All of the data must be output exactly, with every picture left out.

*** Exercise data Section Begins ***

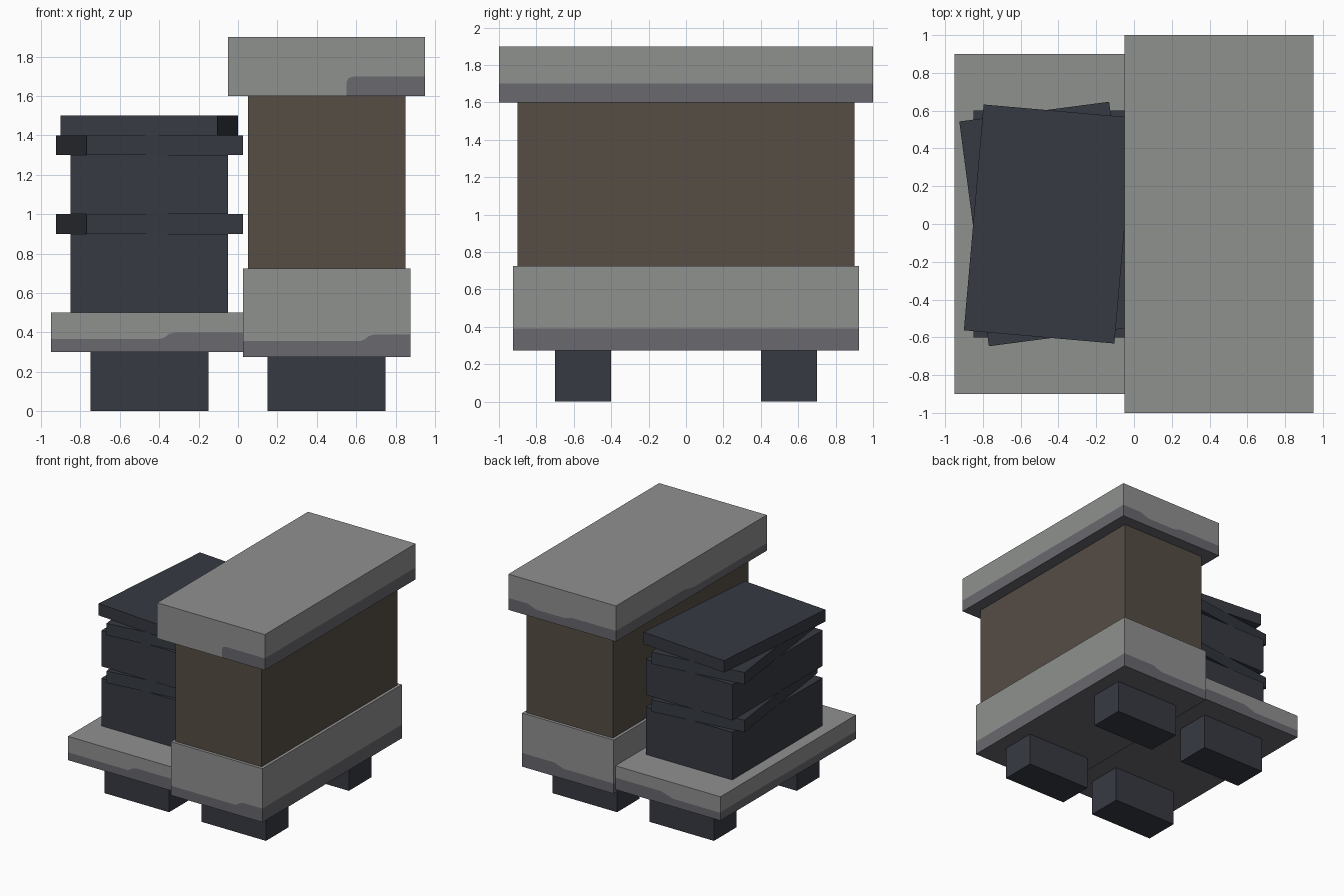
import bpy, bmesh, math

if "Cube" in bpy.data.objects:
    bpy.data.objects.remove(bpy.data.objects["Cube"])


def material(name, rgb):
    m = bpy.data.materials.new(name)
    m.diffuse_color = (*rgb, 1)
    m.use_nodes = True
    m.node_tree.nodes["Principled BSDF"].inputs["Base Color"].default_value = m.diffuse_color
    return m


GRAY = material("light gray", (0.275, 0.282, 0.275))
SHADE = material("slate gray", (0.138, 0.138, 0.158))
BROWN = material("dark brown", (0.093, 0.074, 0.060))
DARK = material("dark blue gray", (0.037, 0.042, 0.054))


def finish(name, bm, mats):
    bmesh.ops.recalc_face_normals(bm, faces=bm.faces)
    me = bpy.data.meshes.new(name)
    bm.to_mesh(me)
    bm.free()
    for m in mats:
        me.materials.append(m)
    ob = bpy.data.objects.new(name, me)
    bpy.context.collection.objects.link(ob)
    return ob


def box(name, x, y, z, mat, turn=0):
    """Plain box from ranges, turned about its own centre."""
    bm = bmesh.new()
    bmesh.ops.create_cube(bm, size=1)
    for v in bm.verts:
        v.co = [c * (r[1] - r[0]) for c, r in zip(v.co, (x, y, z))]
    ob = finish(name, bm, [mat])
    ob.location = [sum(r) / 2 for r in (x, y, z)]
    ob.rotation_euler.z = math.radians(turn)
    return ob


def banded_slab(name, x, y, z, bands):
    """Slab with a stepped band along the foot of each side.
    bands: front, right, back, left outlines as (fraction along, height)."""
    bm = bmesh.new()
    corners = [(x[0], y[0]), (x[1], y[0]), (x[1], y[1]), (x[0], y[1])]
    height = z[1] - z[0]

    def face(points, index):
        f = bm.faces.new([bm.verts.new(p) for p in points])
        f.material_index = index

    for i, band in enumerate(bands):
        a, b = corners[i], corners[(i + 1) % 4]

        def at(u, h):
            return (a[0] + (b[0] - a[0]) * u, a[1] + (b[1] - a[1]) * u, z[0] + h)

        line = [at(*p) for p in band]
        starts_late = band[0][0] > 0
        face(([] if starts_late else [at(0, 0)]) + [at(1, 0)] + line[::-1], 1)
        face(([at(0, 0)] if starts_late else []) + line
             + [at(1, height), at(0, height)], 0)
    face([(*c, z[1]) for c in corners], 0)
    face([(*c, z[0]) for c in corners[::-1]], 1)
    bmesh.ops.remove_doubles(bm, verts=bm.verts, dist=1e-5)
    return finish(name, bm, [GRAY, SHADE])


def level(h):
    return [(0, h), (1, h)]


# Feet
for side, (x, top) in {"left": ((-0.75, -0.15), 0.30),
                       "right": ((0.15, 0.75), 0.275)}.items():
    box(f"{side}_front_foot", x, (-0.7, -0.4), (0, top), DARK)
    box(f"{side}_back_foot", x, (0.4, 0.7), (0, top), DARK)

# Low slab under the stack
banded_slab("stack_slab", (-0.95, 0.05), (-0.9, 0.9), (0.3, 0.5), [
    [(0, .065), (.55, .065), (.58, .075), (.60, .092), (.64, .1), (1, .1)],
    level(.1),
    [(0, .1), (.45, .1), (.56, .065), (1, .065)],
    [(0, .07), (.4, .07), (.48, .065), (1, .065)]])

# Tall cabinet: base, body and lid
banded_slab("cabinet_base", (0.025, 0.875), (-0.925, 0.925), (0.275, 0.725), [
    [(0, .08), (.7, .08), (.73, .09), (.75, .105), (.79, .115), (1, .115)],
    level(.115),
    [(0, .115), (.35, .115), (.45, .085), (1, .085)],
    level(.08)])
box("cabinet_body", (0.05, 0.85), (-0.9, 0.9), (0.725, 1.6), BROWN)
banded_slab("cabinet_lid", (-0.05, 0.95), (-1, 1), (1.6, 1.9), [
    [(.6, 0), (.6, .07), (.61, .09), (.64, .1), (1, .1)],
    level(.1),
    [(0, .1), (.18, .1), (.26, .07), (.52, .07), (.6, .09), (1, .09)],
    [(0, .09), (.45, .09), (.52, .065), (1, .065)]])

# Stack of crates, with thin trays turned on top
for name, z, turn in [("lower_crate", (0.5, 0.9), 0), ("lower_tray", (0.9, 1.0), 7.5),
                      ("upper_crate", (1.0, 1.3), 0), ("upper_tray", (1.3, 1.4), 7.5),
                      ("top_tray", (1.4, 1.5), -5)]:
    box(name, (-0.85, -0.05), (-0.6, 0.6), z, DARK, turn)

*** Exercise data Section Ends ***

Response:
import bpy, bmesh, math

if "Cube" in bpy.data.objects:
    bpy.data.objects.remove(bpy.data.objects["Cube"])


def material(name, rgb):
    m = bpy.data.materials.new(name)
    m.diffuse_color = (*rgb, 1)
    m.use_nodes = True
    m.node_tree.nodes["Principled BSDF"].inputs["Base Color"].default_value = m.diffuse_color
    return m


GRAY = material("light gray", (0.275, 0.282, 0.275))
SHADE = material("slate gray", (0.138, 0.138, 0.158))
BROWN = material("dark brown", (0.093, 0.074, 0.060))
DARK = material("dark blue gray", (0.037, 0.042, 0.054))


def finish(name, bm, mats):
    bmesh.ops.recalc_face_normals(bm, faces=bm.faces)
    me = bpy.data.meshes.new(name)
    bm.to_mesh(me)
    bm.free()
    for m in mats:
        me.materials.append(m)
    ob = bpy.data.objects.new(name, me)
    bpy.context.collection.objects.link(ob)
    return ob


def box(name, x, y, z, mat, turn=0):
    """Plain box from ranges, turned about its own centre."""
    bm = bmesh.new()
    bmesh.ops.create_cube(bm, size=1)
    for v in bm.verts:
        v.co = [c * (r[1] - r[0]) for c, r in zip(v.co, (x, y, z))]
    ob = finish(name, bm, [mat])
    ob.location = [sum(r) / 2 for r in (x, y, z)]
    ob.rotation_euler.z = math.radians(turn)
    return ob


def banded_slab(name, x, y, z, bands):
    """Slab with a stepped band along the foot of each side.
    bands: front, right, back, left outlines as (fraction along, height)."""
    bm = bmesh.new()
    corners = [(x[0], y[0]), (x[1], y[0]), (x[1], y[1]), (x[0], y[1])]
    height = z[1] - z[0]

    def face(points, index):
        f = bm.faces.new([bm.verts.new(p) for p in points])
        f.material_index = index

    for i, band in enumerate(bands):
        a, b = corners[i], corners[(i + 1) % 4]

        def at(u, h):
            return (a[0] + (b[0] - a[0]) * u, a[1] + (b[1] - a[1]) * u, z[0] + h)

        line = [at(*p) for p in band]
        starts_late = band[0][0] > 0
        face(([] if starts_late else [at(0, 0)]) + [at(1, 0)] + line[::-1], 1)
        face(([at(0, 0)] if starts_late else []) + line
             + [at(1, height), at(0, height)], 0)
    face([(*c, z[1]) for c in corners], 0)
    face([(*c, z[0]) for c in corners[::-1]], 1)
    bmesh.ops.remove_doubles(bm, verts=bm.verts, dist=1e-5)
    return finish(name, bm, [GRAY, SHADE])


def level(h):
    return [(0, h), (1, h)]


# Feet
for side, (x, top) in {"left": ((-0.75, -0.15), 0.30),
                       "right": ((0.15, 0.75), 0.275)}.items():
    box(f"{side}_front_foot", x, (-0.7, -0.4), (0, top), DARK)
    box(f"{side}_back_foot", x, (0.4, 0.7), (0, top), DARK)

# Low slab under the stack
banded_slab("stack_slab", (-0.95, 0.05), (-0.9, 0.9), (0.3, 0.5), [
    [(0, .065), (.55, .065), (.58, .075), (.60, .092), (.64, .1), (1, .1)],
    level(.1),
    [(0, .1), (.45, .1), (.56, .065), (1, .065)],
    [(0, .07), (.4, .07), (.48, .065), (1, .065)]])

# Tall cabinet: base, body and lid
banded_slab("cabinet_base", (0.025, 0.875), (-0.925, 0.925), (0.275, 0.725), [
    [(0, .08), (.7, .08), (.73, .09), (.75, .105), (.79, .115), (1, .115)],
    level(.115),
    [(0, .115), (.35, .115), (.45, .085), (1, .085)],
    level(.08)])
box("cabinet_body", (0.05, 0.85), (-0.9, 0.9), (0.725, 1.6), BROWN)
banded_slab("cabinet_lid", (-0.05, 0.95), (-1, 1), (1.6, 1.9), [
    [(.6, 0), (.6, .07), (.61, .09), (.64, .1), (1, .1)],
    level(.1),
    [(0, .1), (.18, .1), (.26, .07), (.52, .07), (.6, .09), (1, .09)],
    [(0, .09), (.45, .09), (.52, .065), (1, .065)]])

# Stack of crates, with thin trays turned on top
for name, z, turn in [("lower_crate", (0.5, 0.9), 0), ("lower_tray", (0.9, 1.0), 7.5),
                      ("upper_crate", (1.0, 1.3), 0), ("upper_tray", (1.3, 1.4), 7.5),
                      ("top_tray", (1.4, 1.5), -5)]:
    box(name, (-0.85, -0.05), (-0.6, 0.6), z, DARK, turn)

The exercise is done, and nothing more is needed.